Despite perfectly clean financial reporting, a company might find itself forced to have its financial reports re-audited if the company and its auditor have violated the Securities and Exchange Commission’s auditor-independence rules.
That, apparently, is one takeaway from a series of events that saw Ernst & Young inform an audit client, Ventas, on July 3 that the Big Four firm wasn’t properly independent of Ventas because of an “inappropriate personal relationship” between an unnamed E&Y partner and Ventas’s chief accounting officer and controller, Robert Brehl. The public disclosure came in a press release issued Wednesday by Ventas, a real estate investment trust (REIT) in the health-care industry.

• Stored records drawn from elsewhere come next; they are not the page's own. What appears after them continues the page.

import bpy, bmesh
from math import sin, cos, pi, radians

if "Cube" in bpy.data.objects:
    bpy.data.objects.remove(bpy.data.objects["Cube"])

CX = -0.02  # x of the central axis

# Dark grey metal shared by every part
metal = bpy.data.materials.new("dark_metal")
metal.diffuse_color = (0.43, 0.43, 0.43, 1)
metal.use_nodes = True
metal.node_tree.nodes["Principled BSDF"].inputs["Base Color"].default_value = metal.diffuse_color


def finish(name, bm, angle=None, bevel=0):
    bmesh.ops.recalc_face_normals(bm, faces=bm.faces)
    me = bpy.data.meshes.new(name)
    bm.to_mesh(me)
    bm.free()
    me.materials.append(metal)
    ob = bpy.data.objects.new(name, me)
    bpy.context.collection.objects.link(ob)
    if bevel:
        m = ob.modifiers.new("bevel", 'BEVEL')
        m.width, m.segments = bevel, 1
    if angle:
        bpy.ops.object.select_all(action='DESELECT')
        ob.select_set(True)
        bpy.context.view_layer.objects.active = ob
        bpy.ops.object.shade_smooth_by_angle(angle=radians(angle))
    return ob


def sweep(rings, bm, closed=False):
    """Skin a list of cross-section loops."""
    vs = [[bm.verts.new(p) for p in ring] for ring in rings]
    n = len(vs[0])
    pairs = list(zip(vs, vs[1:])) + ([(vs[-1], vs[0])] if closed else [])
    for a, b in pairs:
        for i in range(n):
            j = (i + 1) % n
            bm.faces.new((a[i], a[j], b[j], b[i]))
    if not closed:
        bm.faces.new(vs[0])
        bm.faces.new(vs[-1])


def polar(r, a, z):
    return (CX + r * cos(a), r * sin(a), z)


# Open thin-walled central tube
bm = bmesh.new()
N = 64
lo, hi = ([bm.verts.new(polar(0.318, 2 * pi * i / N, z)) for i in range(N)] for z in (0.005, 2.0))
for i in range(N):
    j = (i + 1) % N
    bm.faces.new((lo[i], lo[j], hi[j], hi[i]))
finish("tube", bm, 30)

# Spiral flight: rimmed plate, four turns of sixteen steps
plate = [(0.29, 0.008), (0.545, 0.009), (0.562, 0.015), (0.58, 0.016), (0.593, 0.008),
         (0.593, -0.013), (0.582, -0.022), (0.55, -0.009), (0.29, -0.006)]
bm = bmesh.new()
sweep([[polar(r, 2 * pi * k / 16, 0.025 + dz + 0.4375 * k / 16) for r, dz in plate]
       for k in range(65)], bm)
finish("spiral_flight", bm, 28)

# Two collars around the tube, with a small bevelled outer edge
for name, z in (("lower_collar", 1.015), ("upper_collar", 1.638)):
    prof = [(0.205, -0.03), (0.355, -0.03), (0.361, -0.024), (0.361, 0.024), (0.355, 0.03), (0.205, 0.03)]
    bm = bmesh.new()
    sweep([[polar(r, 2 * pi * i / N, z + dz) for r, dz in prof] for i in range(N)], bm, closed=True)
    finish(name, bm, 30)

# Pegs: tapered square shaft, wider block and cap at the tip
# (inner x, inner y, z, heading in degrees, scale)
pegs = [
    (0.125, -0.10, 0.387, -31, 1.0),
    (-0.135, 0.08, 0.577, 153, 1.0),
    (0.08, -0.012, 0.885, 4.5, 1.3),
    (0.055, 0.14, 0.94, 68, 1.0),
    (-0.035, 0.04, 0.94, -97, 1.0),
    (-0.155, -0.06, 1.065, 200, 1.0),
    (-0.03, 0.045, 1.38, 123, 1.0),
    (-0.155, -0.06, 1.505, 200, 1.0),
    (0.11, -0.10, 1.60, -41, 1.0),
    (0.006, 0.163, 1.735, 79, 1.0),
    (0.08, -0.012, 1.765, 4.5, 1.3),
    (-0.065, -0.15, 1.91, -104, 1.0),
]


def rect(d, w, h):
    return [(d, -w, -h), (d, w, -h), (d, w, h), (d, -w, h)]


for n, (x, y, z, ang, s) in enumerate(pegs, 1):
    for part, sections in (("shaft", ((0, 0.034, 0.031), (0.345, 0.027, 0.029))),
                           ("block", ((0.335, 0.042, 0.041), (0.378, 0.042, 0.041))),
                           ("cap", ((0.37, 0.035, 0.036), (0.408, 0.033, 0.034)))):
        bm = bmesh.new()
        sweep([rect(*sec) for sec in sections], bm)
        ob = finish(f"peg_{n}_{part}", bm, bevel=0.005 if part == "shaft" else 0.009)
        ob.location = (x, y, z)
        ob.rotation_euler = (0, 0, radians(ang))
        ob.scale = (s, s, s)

Ventas had previously told E&Y of the relationship, the release said.
The REIT also announced yesterday that it had fired E&Y on July 5, had hired KPMG as its auditor and fired Brehl. “As the company’s new independent public accounting firm, KPMG has been engaged to complete a re-audit and re-review of the relevant periods,” according to the Ventas release.
In a statement today, E&Y said: “This partner’s actions were a flagrant violation of our firm’s Code of Conduct and professional standards. Upon our learning of this matter, the partner was promptly terminated.”
Due solely to the finding that E&Y wasn’t independent of Ventas for the fiscal years ended December 31, 2012, and 2013, the accounting firm told its client that it was withdrawing its audit reports on the company’s financials for those years, Ventas said in an 8-K filing yesterday. Ventas noted that the senior E&Y partner on the Ventas account, who signed the 2012 and 2013 audit reports, was not the individual involved in the inappropriate personal relationship.
E&Y also told Ventas that those reports, as well as the audit firm’s quarterly review procedures of the company’s financials for the quarterly period ended March 31, 2014, should no longer be relied upon, according to the filing.
“E&Y’s decision to withdraw such audit reports and review was made exclusively due to the personal relationship in question, and not for any reason related to Ventas’s financial statements, its accounting practices, the integrity of Ventas’s controls or for any other reason,” Ventas said in the release.
Richard A. Schweinhart, the CFO of Ventas, has taken on Brehl’s responsibilities and will serve as the company’s acting chief accounting officer. “To the extent requested by the company and the Ventas Board of Directors, Mr. Schweinhart has also agreed to modify and/or defer his previously announced retirement plans to ensure completion of the re-audit work and a smooth transition to his successor,” according to the release.